* [THE RECORDS]:
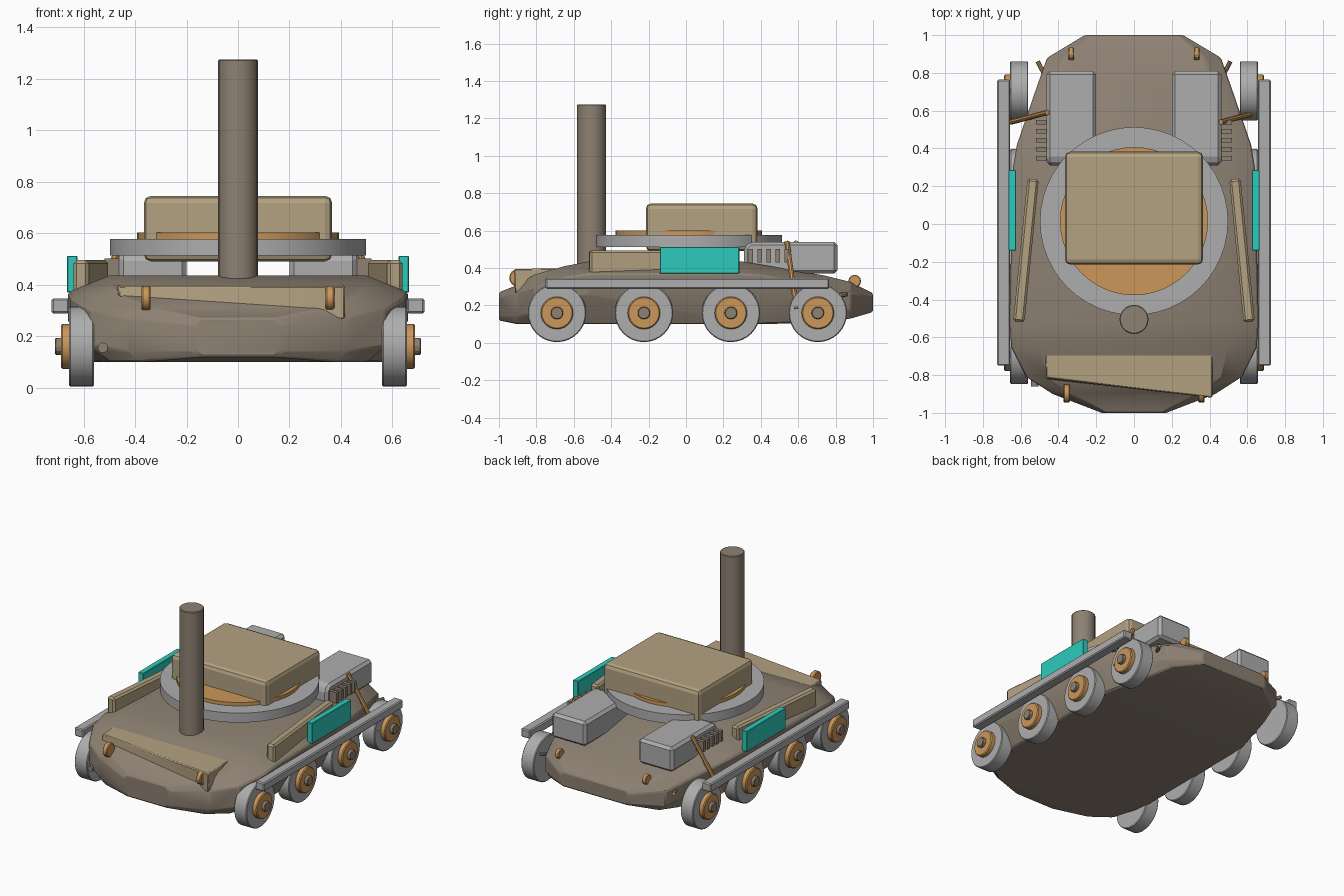
import bpy, bmesh, math
from mathutils import Vector

if "Cube" in bpy.data.objects:
    bpy.data.objects.remove(bpy.data.objects["Cube"])


def mat(name, rgb):
    m = bpy.data.materials.new(name)
    m.diffuse_color = (*rgb, 1)
    m.use_nodes = True
    m.node_tree.nodes["Principled BSDF"].inputs["Base Color"].default_value = m.diffuse_color
    return m


BROWN = mat("hull brown", (0.27, 0.22, 0.17))
TAN = mat("sand tan", (0.45, 0.36, 0.22))
GREY = mat("light grey", (0.42, 0.42, 0.42))
ORANGE = mat("copper orange", (0.60, 0.31, 0.10))
CYAN = mat("bright teal", (0.026, 0.60, 0.51))


def finish(bm, name, material, bevel=0.0, segs=1, smooth=True):
    bmesh.ops.recalc_face_normals(bm, faces=bm.faces[:])
    me = bpy.data.meshes.new(name)
    bm.to_mesh(me)
    bm.free()
    ob = bpy.data.objects.new(name, me)
    bpy.context.collection.objects.link(ob)
    me.materials.append(material)
    if bevel:
        b = ob.modifiers.new("Bevel", "BEVEL")
        b.width, b.segments, b.limit_method = bevel, segs, "ANGLE"
    if smooth:
        bpy.ops.object.select_all(action="DESELECT")
        ob.select_set(True)
        bpy.context.view_layer.objects.active = ob
        bpy.ops.object.shade_smooth_by_angle(angle=math.radians(25))
    return ob


def box(name, lo, hi, material, bevel=0.0, turn=0.0, segs=1):
    lo, hi = Vector(lo), Vector(hi)
    bm = bmesh.new()
    bmesh.ops.create_cube(bm, size=1)
    bmesh.ops.scale(bm, vec=hi - lo, verts=bm.verts)
    ob = finish(bm, name, material, bevel, segs, smooth=False)
    ob.location = (lo + hi) / 2
    ob.rotation_euler.z = turn
    return ob


def rod(name, a, b, r, material, sides=24, bevel=0.0):
    a, b = Vector(a), Vector(b)
    bm = bmesh.new()
    bmesh.ops.create_cone(bm, cap_ends=True, segments=sides, radius1=r, radius2=r,
                          depth=(b - a).length)
    ob = finish(bm, name, material, bevel)
    ob.rotation_mode = "QUATERNION"
    ob.rotation_quaternion = (b - a).to_track_quat("Z", "Y")
    ob.location = (a + b) / 2
    return ob


def extrude_x(name, profile, x0, x1, material, bevel):
    # side profile of (y, z) points stretched between two x values
    bm = bmesh.new()
    rings = [[bm.verts.new((x, y, z)) for y, z in profile] for x in (x0, x1)]
    n = len(profile)
    for i in range(n):
        j = (i + 1) % n
        bm.faces.new((rings[0][i], rings[0][j], rings[1][j], rings[1][i]))
    bm.faces.new(rings[0])
    bm.faces.new(rings[1])
    return finish(bm, name, material, bevel, smooth=False)


# hull lofted along y: y, half widths (bottom, middle, deck), heights (bottom, low, high, deck)
stations = [
    (-1.00, .14, .17, .15, .12, .14, .24, .27),
    (-0.90, .38, .43, .34, .10, .14, .27, .31),
    (-0.81, .50, .57, .46, .10, .16, .30, .365),
    (-0.65, .55, .65, .50, .10, .24, .35, .41),
    (-0.52, .57, .66, .50, .10, .26, .37, .435),
    (0.30, .57, .64, .50, .10, .26, .37, .435),
    (0.42, .56, .62, .48, .10, .25, .36, .415),
    (0.74, .47, .51, .42, .11, .20, .30, .36),
    (0.88, .42, .46, .37, .13, .17, .27, .325),
    (1.00, .24, .26, .24, .165, .18, .24, .265),
]
bm = bmesh.new()
rings = []
for y, wb, wm, wt, zb, z1, z2, zt in stations:
    half = [(wb, zb), (wm, z1), (wm, z2), (wt, zt)]
    loop = half + [(-x, z) for x, z in reversed(half)]
    rings.append([bm.verts.new((x, y, z)) for x, z in loop])
for a, b in zip(rings, rings[1:]):
    for i in range(8):
        j = (i + 1) % 8
        bm.faces.new((a[i], a[j], b[j], b[i]))
bm.faces.new(rings[0])
bm.faces.new(rings[-1])
finish(bm, "hull", BROWN, 0.008)

# mast
rod("mast", (0, -.505, .40), (0, -.505, 1.275), .077, BROWN, 20, .004)

# turret ring, disc and housing
rod("turret_ring", (0, .015, .513), (0, .015, .578), .498, GREY, 48)
rod("turret_disc", (0, .015, .53), (0, .015, .602), .392, ORANGE, 48)
box("turret_housing", (-.366, -.215, .49), (.366, .383, .745), TAN, .028, segs=2)

# front wedge plate, deeper on its right side
bm = bmesh.new()
deck = [(-.47, -.69, .398), (.415, -.69, .398), (.415, -.92, .395), (-.465, -.815, .395)]
base = [(-.47, -.69, .35), (.415, -.69, .30), (.415, -.915, .268), (.28, -.90, .29),
        (-.465, -.82, .355)]
bmesh.ops.convex_hull(bm, input=[bm.verts.new(v) for v in deck + base])
bmesh.ops.dissolve_limit(bm, angle_limit=.02, verts=bm.verts[:], edges=bm.edges[:])
finish(bm, "front_wedge", TAN, .006)

for s, side in ((-1, "left"), (1, "right")):
    # wheels with hubs and caps
    for i in range(4):
        y, z = -.69 + .465 * i, .16
        tag = f"{side}_{i + 1}"
        rod("wheel_" + tag, (s * .56, y, z), (s * .656, y, z), .156, GREY, 32, .005)
        rod("hub_" + tag, (s * .60, y, z), (s * .688, y, z), .087, ORANGE, 24, .006)
        rod("cap_" + tag, (s * .65, y, z), (s * .71, y, z), .034, BROWN, 12, .004)
    # side rail
    x0, x1 = sorted((s * .656, s * .724))
    box("rail_" + side, (x0, -.75, .288), (x1, .765, .347), GREY, .007)
    # slanted side bin
    x0, x1 = sorted((s * .542, s * .602))
    box("side_bin_" + side, (x0, -.52, .355), (x1, .24, .495), TAN, .012, turn=s * .1)
    # teal side panel
    x0, x1 = sorted((s * .624, s * .664))
    box("side_panel_" + side, (x0, -.14, .37), (x1, .285, .512), CYAN, .003)
    # rear engine box
    extrude_x("engine_box_" + side,
              [(.31, .41), (.56, .37), (.81, .37), (.81, .54), (.34, .54), (.31, .51)],
              s * .20, s * .462, GREY, .018)
    # vent slats
    for i in range(5):
        y = .347 + .048 * i
        x0, x1 = sorted((s * .45, s * .518))
        box(f"vent_slat_{side}_{i + 1}", (x0, y - .012, .43), (x1, y + .012, .502), BROWN)
    # lamps
    rod("front_lamp_" + side, (s * .34, -.898, .348), (s * .374, -.898, .348), .047,
        ORANGE, 16, .005)
    rod("rear_lamp_" + side, (s * .318, .902, .33), (s * .346, .902, .33), .034,
        ORANGE, 12, .004)
    # bracing strut and rear peg
    dy = .025 * s
    rod("strut_" + side, (s * .46, .565 - dy, .54), (s * .65, .565 + dy, .18), .014,
        ORANGE, 8)
    rod("rear_peg_" + side, (s * .47, .785, .25), (s * .51, .86, .26), .012,
        ORANGE if s < 0 else BROWN, 8)

# small bolt on the front corner
rod("corner_bolt", (-.525, -.78, .155), (-.525, -.86, .155), .02, BROWN, 12)
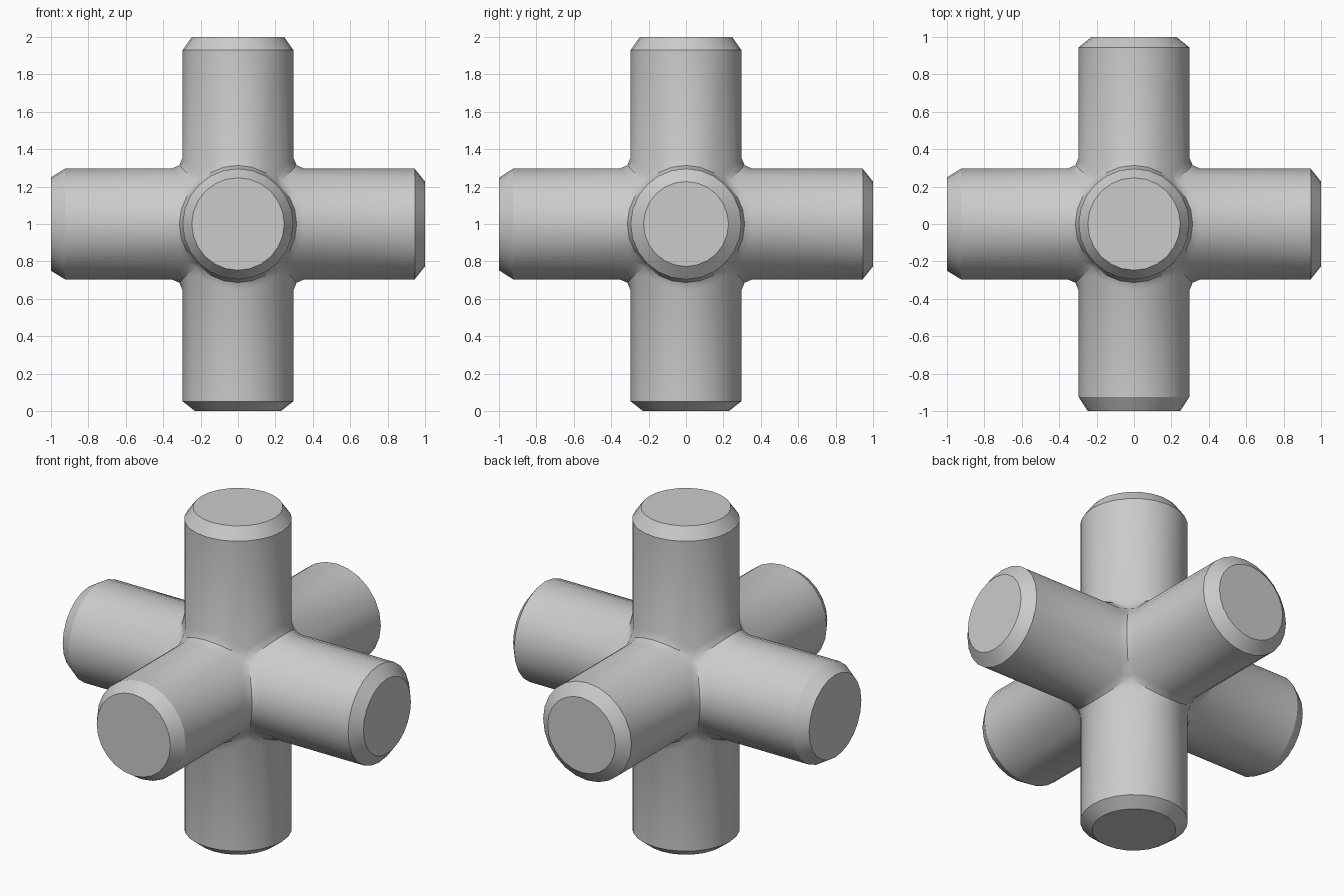
import bpy, bmesh, math
from mathutils import Vector

old = bpy.data.objects.get("Cube")
if old:
    bpy.data.objects.remove(old, do_unlink=True)

SIDES = 24
R = 0.296                              # pipe radius
FILLET = 0.06                          # fillet radius where pipes meet
MID = FILLET * (1 - math.sqrt(0.5))    # offset of the fillet's middle line

grey = bpy.data.materials.new("light_grey")
grey.use_nodes = True
grey.diffuse_color = (0.6, 0.6, 0.6, 1)
grey.node_tree.nodes["Principled BSDF"].inputs["Base Color"].default_value = (0.6, 0.6, 0.6, 1)


def ring_point(k, z, radius=R):
    t = 2 * math.pi * k / SIDES
    return Vector((radius * math.cos(t), radius * math.sin(t), z))


def contact(k):
    # upper edge of the fillet on the pipe wall
    p = ring_point(k, 0)
    p.z = max(abs(p.x), abs(p.y)) + FILLET
    return p


def middle(k, side):
    # middle line of the fillet, shared with the neighbouring pipe
    p = ring_point(k, 0)
    p.z = abs(p[side]) + MID
    p[side] += math.copysign(MID, p[side])
    return p


def add_arm(bm, axis, sign, shoulder, cap_radius):
    def place(p):
        q = [0, 0, 0]
        for i in range(3):
            q[(i + axis + 1) % 3] = p[i] * sign
        return Vector(q)

    def face(points):
        bm.faces.new([bm.verts.new(place(p)) for p in points])

    for k in range(SIDES):
        n = k + 1
        t = 2 * math.pi * (k + 0.5) / SIDES
        side = 0 if abs(math.cos(t)) > abs(math.sin(t)) else 1
        # half fillet, wall and chamfer
        face([middle(k, side), middle(n, side), contact(n), contact(k)])
        face([contact(k), contact(n), ring_point(n, shoulder), ring_point(k, shoulder)])
        face([ring_point(k, shoulder), ring_point(n, shoulder),
              ring_point(n, 1, cap_radius), ring_point(k, 1, cap_radius)])
        # patch where three pipes meet
        if k % 6 == 3:
            p = ring_point(k, 0)
            c = R * math.sqrt(0.5) + 0.22 * FILLET
            centre = Vector((math.copysign(c, p.x), math.copysign(c, p.y), c))
            face([contact(k), middle(k, 0), centre, middle(k, 1)])
    face([ring_point(k, 1, cap_radius) for k in range(SIDES)])


# six arms: axis, direction, shoulder distance, cap radius
arms = [(0, 1, 0.945, 0.227), (0, -1, 0.925, 0.25),
        (1, 1, 0.945, 0.227), (1, -1, 0.925, 0.247),
        (2, 1, 0.93, 0.247), (2, -1, 0.948, 0.23)]
bm = bmesh.new()
for arm in arms:
    add_arm(bm, *arm)
bmesh.ops.remove_doubles(bm, verts=bm.verts, dist=0.0005)
bmesh.ops.recalc_face_normals(bm, faces=bm.faces)

mesh = bpy.data.meshes.new("six_way_pipe_joint")
bm.to_mesh(mesh)
bm.free()
mesh.materials.append(grey)
joint = bpy.data.objects.new("six_way_pipe_joint", mesh)
joint.location.z = 1
bpy.context.collection.objects.link(joint)

# smooth walls with crisp chamfers
bpy.ops.object.select_all(action='DESELECT')
joint.select_set(True)
bpy.context.view_layer.objects.active = joint
bpy.ops.object.shade_smooth_by_angle(angle=math.radians(30))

* [REQUIRED ACTION]: From the entries above, work out how many lines include "objects"; the number is the only answer wanted.

* [TASK RESULT]: 10